Date:               Thursday, 21 March & Friday, 22 March 2019
Time:               8.00am – 5.00pm
Venue:            The Westin Hotel, Hay St, Perth
Cost:                $2,200.00
Register:        To register, please click here


Toxicology – 22 March

This Rural Health West CPD workshop, presented by leading specialists in their field, has been designed to offer practicing rural medical practitioners an update in toxicological emergencies.

This one day workshop stream covers general and specific topics related to poisoning and local toxicology, using an interactive tutorial format concentrating on small group discussions of case scenarios.

The workshop content includes:

  • Understand the pathophysiology and clinical effects of common envenomation (snake, spider and marine).
  • Improve ability to decide on patient disposition and appropriately stabilise patients for transport.
  • Improve understanding of the appropriate use of first aid and investigations Identify and list common poisonings.
  • Apply a systematic diagnostic approach in toxicological presentations to increase patient safety.

Date:               Friday, 22 March 2019
Time:               8.00am – 5.00pm
Venue:            The Westin Hotel, Hay St, Perth
Cost:                $550.00
Register:        To register, please click here


Rural Health West Annual Conference – 23 & 24 March

The 2019 Annual conference theme Healthy Country Healthy Lives, will focus not only on the importance of our physical health, but also on the health of our environment and the community. 

There are increasing health complications and risks that environmental factors have on the planet, including natural features and aspects created by humans.  Medical professionals have an important role to play in guiding the direction of Australia’s health and wellbeing and promoting good health through care of the environment.

Sustainable healthcare will also be explored and discussed with a focus on rural health systems, practises and workforce.

Through a range of presentations, workshops and clinical updates the conference will raise awareness about the environmental challenges to healthcare and how we can all work together to create a Healthy Country and Healthy Lives.

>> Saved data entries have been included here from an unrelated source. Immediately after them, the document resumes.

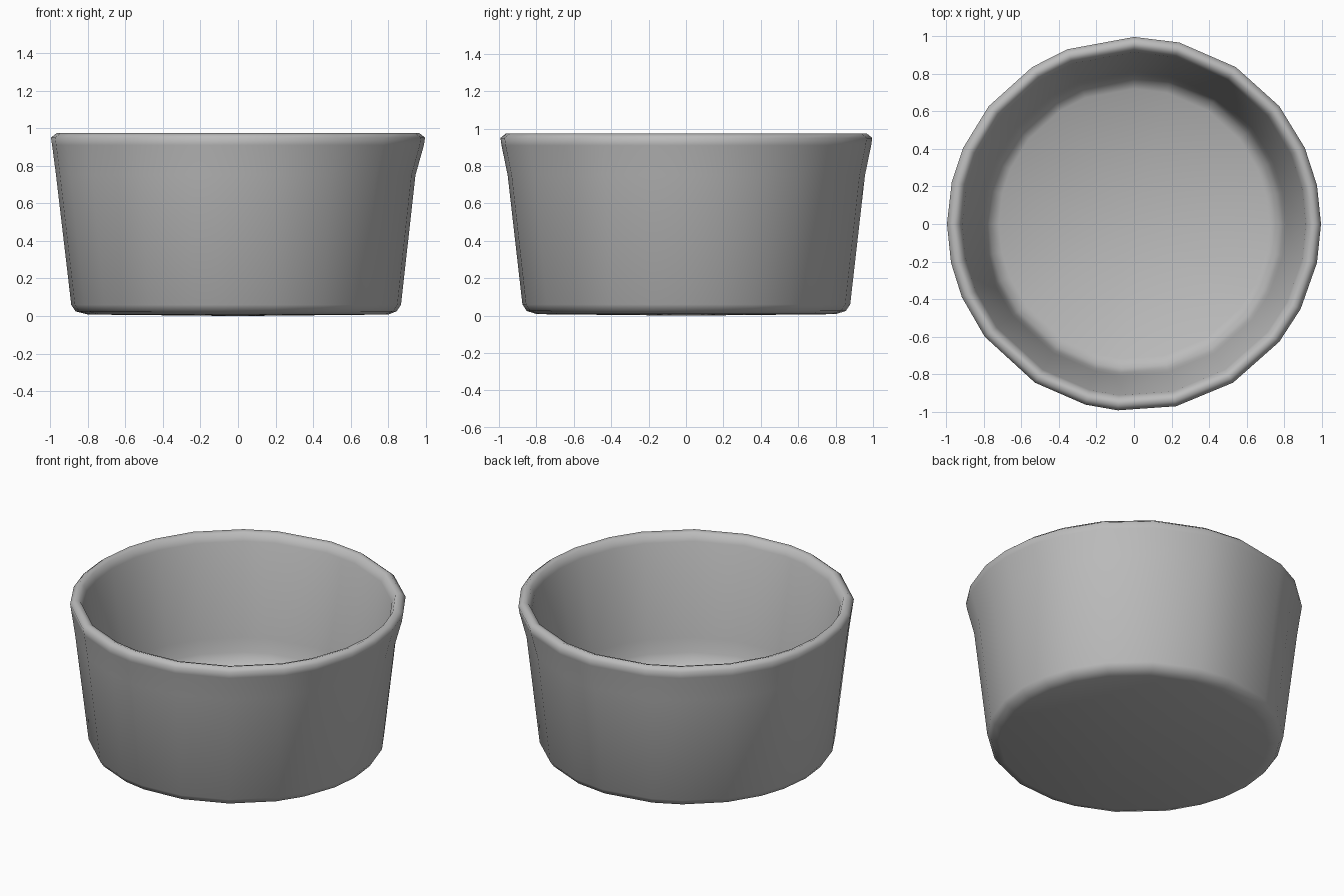
import bpy, bmesh, math

if "Cube" in bpy.data.objects:
    bpy.data.objects.remove(bpy.data.objects["Cube"])

# Uneven facet angles around the hand-formed bowl (degrees)
ANGLES = [0, 12, 24, 39, 57, 76, 90, 111, 123, 141, 156, 167,
          180, 192, 203, 217, 238, 255, 265, 283, 302, 321, 333, 348]
# Profile (radius, height, sideways lean): underside, outer wall, rim, inner wall, floor
PROFILE = [(0.80, 0.008, 0), (0.855, 0.025, -0.01), (0.878, 0.06, -0.01),
           (0.957, 0.75, -0.012), (0.99, 0.91, 0), (0.996, 0.95, 0),
           (0.965, 0.975, 0), (0.935, 0.965, 0), (0.915, 0.92, 0),
           (0.81, 0.34, 0), (0.795, 0.25, 0), (0.77, 0.19, 0), (0.72, 0.16, 0)]

bm = bmesh.new()
rings = []
for r, z, lean in PROFILE:
    rings.append([bm.verts.new((r * math.cos(math.radians(a)) + lean,
                                r * math.sin(math.radians(a)), z)) for a in ANGLES])
n = len(ANGLES)
for lower, upper in zip(rings, rings[1:]):
    for i in range(n):
        j = (i + 1) % n
        bm.faces.new((lower[i], lower[j], upper[j], upper[i]))

# Underside and inner floor as fans
for ring, z, up in ((rings[0], 0.0, False), (rings[-1], 0.155, True)):
    centre = bm.verts.new((0, 0, z))
    for i in range(n):
        a, b = ring[i], ring[(i + 1) % n]
        bm.faces.new((a, b, centre) if up else (b, a, centre))
bmesh.ops.recalc_face_normals(bm, faces=bm.faces)
for f in bm.faces:
    f.smooth = True

mesh = bpy.data.meshes.new("bowl")
bm.to_mesh(mesh)
bm.free()
bowl = bpy.data.objects.new("bowl", mesh)
bpy.context.collection.objects.link(bowl)

# Plain grey clay
grey = bpy.data.materials.new("grey")
grey.diffuse_color = (0.5, 0.5, 0.5, 1)
grey.use_nodes = True
grey.node_tree.nodes["Principled BSDF"].inputs["Base Color"].default_value = grey.diffuse_color
mesh.materials.append(grey)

By recognising the relationship between health and the environment we can make a difference to the health of our rural communities now and into the future.

Date:               Saturday, 23 March & Sunday, 24 March 2019
Venue:            The Westin Hotel, Hay St, Perth
Cost:                Varies - please see registration (early bird available)
Register:        To register, please click here


2019 Perinatal and Infant Mental Health Symposium – 29 March

In recognition of the importance of the first 1000 days of life, Women and Newborn Health Service is happy to present this one day symposium on supporting the early parenting environment. Exploring evidence based strategies that scaffold mothers and families during the perinatal period gives us the best opportunity to work with families to promote a good start to life.

Video-conferencing is available for rural participants.

Date:               Friday, 29 March 2019
Time:                8.30am - 4.30pm
Venue:            Harry Perkins Institute of Medical Research Auditorium, QEII Medical Centre
Cost:                $70.00 - $90.00 (early bird closes 27 February)
Register:        To register, please click here

Practice Assist acknowledges and pays respect to the Traditional Owners and Elders of this country and recognises the significant importance of their cultural heritage, values and beliefs and how these contribute to the positive health and wellbeing of the whole community.

While the Australian Government Department of Health has contributed to the funding of this website, the information on this website does not necessarily reflect the views of the Australian Government and is not advice that is provided, or information that is endorsed, by the Australian Government. The Australian Government is not responsible in negligence or otherwise for any injury, loss or damage however arising from the use of or reliance on the information provided on this website.